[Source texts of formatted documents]

>>>>>

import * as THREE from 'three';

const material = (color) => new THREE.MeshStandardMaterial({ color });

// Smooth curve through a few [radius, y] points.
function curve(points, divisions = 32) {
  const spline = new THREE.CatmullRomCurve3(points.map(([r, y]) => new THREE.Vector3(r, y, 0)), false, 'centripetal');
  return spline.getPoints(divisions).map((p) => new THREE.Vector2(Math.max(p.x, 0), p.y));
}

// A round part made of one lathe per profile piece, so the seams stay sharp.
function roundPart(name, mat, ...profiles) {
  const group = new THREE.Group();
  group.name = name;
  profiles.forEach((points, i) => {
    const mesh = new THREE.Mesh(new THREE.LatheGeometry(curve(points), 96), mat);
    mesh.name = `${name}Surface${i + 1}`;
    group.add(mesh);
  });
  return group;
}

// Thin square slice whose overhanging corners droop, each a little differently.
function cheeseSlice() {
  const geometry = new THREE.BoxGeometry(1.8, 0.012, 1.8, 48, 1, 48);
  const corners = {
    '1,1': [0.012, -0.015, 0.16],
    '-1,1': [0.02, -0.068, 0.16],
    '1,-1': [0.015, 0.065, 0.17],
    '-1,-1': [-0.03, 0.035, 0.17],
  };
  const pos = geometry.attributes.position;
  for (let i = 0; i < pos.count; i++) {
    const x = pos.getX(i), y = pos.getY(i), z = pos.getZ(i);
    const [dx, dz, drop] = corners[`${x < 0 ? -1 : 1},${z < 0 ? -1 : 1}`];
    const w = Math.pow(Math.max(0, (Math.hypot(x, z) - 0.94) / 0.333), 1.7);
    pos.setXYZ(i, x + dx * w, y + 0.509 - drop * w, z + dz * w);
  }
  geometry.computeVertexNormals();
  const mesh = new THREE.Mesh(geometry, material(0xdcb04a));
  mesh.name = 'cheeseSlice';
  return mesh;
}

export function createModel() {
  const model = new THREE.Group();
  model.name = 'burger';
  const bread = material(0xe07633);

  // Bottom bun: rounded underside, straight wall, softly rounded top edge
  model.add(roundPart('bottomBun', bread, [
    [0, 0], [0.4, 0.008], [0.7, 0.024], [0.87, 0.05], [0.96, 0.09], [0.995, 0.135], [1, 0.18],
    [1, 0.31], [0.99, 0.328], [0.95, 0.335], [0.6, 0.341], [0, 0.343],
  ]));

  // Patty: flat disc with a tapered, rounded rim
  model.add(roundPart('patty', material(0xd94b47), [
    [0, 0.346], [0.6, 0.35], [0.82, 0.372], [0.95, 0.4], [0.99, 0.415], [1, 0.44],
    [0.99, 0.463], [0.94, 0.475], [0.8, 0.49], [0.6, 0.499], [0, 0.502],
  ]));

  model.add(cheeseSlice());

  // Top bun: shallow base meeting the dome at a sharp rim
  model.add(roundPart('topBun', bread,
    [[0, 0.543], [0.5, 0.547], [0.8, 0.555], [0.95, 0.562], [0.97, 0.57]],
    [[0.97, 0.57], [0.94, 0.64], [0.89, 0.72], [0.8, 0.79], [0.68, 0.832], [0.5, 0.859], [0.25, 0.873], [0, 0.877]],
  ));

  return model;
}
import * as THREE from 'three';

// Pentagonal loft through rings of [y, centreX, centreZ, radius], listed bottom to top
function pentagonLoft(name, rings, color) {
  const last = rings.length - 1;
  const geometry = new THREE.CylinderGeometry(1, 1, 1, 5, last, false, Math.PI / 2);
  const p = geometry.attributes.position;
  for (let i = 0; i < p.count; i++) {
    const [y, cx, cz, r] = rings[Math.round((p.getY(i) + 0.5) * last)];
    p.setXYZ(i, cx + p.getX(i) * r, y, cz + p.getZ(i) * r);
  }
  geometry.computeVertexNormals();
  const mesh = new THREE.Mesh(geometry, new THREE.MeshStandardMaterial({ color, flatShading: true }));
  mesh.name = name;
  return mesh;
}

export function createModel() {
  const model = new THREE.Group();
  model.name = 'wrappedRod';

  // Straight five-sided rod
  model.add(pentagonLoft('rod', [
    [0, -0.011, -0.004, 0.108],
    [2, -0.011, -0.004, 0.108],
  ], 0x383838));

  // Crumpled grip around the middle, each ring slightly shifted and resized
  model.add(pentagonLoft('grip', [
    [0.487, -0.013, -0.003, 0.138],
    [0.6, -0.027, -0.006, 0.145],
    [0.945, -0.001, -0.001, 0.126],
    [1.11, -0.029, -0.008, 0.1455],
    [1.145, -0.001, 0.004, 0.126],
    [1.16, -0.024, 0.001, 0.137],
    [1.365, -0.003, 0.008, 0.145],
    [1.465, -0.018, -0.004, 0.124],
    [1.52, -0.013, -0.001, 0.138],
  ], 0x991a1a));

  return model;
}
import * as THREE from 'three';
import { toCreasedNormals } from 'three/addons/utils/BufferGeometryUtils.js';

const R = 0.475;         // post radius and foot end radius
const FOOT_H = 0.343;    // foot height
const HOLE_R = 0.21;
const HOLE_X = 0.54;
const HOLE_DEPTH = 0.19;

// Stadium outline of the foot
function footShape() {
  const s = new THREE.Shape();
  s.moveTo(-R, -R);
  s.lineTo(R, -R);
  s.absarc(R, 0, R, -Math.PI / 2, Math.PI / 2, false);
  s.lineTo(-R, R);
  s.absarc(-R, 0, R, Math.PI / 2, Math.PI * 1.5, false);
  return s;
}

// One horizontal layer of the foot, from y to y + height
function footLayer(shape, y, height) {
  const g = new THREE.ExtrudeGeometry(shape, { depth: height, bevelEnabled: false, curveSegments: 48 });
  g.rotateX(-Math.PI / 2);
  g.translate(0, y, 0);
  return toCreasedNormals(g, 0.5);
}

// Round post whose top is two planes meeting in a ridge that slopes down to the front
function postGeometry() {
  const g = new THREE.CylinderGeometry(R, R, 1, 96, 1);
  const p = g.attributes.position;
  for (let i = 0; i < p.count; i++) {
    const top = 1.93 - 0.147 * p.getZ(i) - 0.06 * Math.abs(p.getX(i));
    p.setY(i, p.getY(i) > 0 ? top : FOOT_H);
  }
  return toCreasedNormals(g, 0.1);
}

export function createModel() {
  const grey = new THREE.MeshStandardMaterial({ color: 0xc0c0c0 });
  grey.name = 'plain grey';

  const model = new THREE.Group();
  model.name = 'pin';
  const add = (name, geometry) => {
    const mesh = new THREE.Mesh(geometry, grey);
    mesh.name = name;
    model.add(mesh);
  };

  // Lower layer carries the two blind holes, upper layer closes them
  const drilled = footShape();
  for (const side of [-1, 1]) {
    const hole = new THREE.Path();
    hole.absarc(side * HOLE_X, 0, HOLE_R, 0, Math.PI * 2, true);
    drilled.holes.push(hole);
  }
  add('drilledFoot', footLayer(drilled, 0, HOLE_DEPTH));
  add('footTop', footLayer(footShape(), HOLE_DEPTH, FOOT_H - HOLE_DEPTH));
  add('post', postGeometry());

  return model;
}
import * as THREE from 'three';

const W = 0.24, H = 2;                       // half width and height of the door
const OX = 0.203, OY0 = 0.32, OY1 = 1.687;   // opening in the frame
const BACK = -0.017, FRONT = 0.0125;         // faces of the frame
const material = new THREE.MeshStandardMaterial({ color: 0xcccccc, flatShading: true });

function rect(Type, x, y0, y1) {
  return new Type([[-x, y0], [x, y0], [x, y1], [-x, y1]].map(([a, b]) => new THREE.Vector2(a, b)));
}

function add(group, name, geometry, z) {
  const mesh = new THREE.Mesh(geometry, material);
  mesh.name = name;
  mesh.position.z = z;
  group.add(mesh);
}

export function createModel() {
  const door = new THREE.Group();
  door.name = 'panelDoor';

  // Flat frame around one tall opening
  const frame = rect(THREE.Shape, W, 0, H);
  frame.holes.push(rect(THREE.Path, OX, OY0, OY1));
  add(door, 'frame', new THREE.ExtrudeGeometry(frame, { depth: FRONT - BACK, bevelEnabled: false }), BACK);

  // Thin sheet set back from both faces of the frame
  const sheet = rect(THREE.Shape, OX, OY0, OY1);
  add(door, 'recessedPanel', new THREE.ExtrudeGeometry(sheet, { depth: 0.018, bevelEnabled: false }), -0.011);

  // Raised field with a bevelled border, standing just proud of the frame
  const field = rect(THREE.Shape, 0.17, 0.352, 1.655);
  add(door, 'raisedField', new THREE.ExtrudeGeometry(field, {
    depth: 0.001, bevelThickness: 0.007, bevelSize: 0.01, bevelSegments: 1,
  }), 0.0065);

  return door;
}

<<<<<

Which lines belong in the answer? Exactly those from the first line of the entries through the line holding "profiles.forEach((points, i) =>", inclusive, copied unchanged.

YOUR SOLUTION
import * as THREE from 'three';

const material = (color) => new THREE.MeshStandardMaterial({ color });

// Smooth curve through a few [radius, y] points.
function curve(points, divisions = 32) {
  const spline = new THREE.CatmullRomCurve3(points.map(([r, y]) => new THREE.Vector3(r, y, 0)), false, 'centripetal');
  return spline.getPoints(divisions).map((p) => new THREE.Vector2(Math.max(p.x, 0), p.y));
}

// A round part made of one lathe per profile piece, so the seams stay sharp.
function roundPart(name, mat, ...profiles) {
  const group = new THREE.Group();
  group.name = name;
  profiles.forEach((points, i) => {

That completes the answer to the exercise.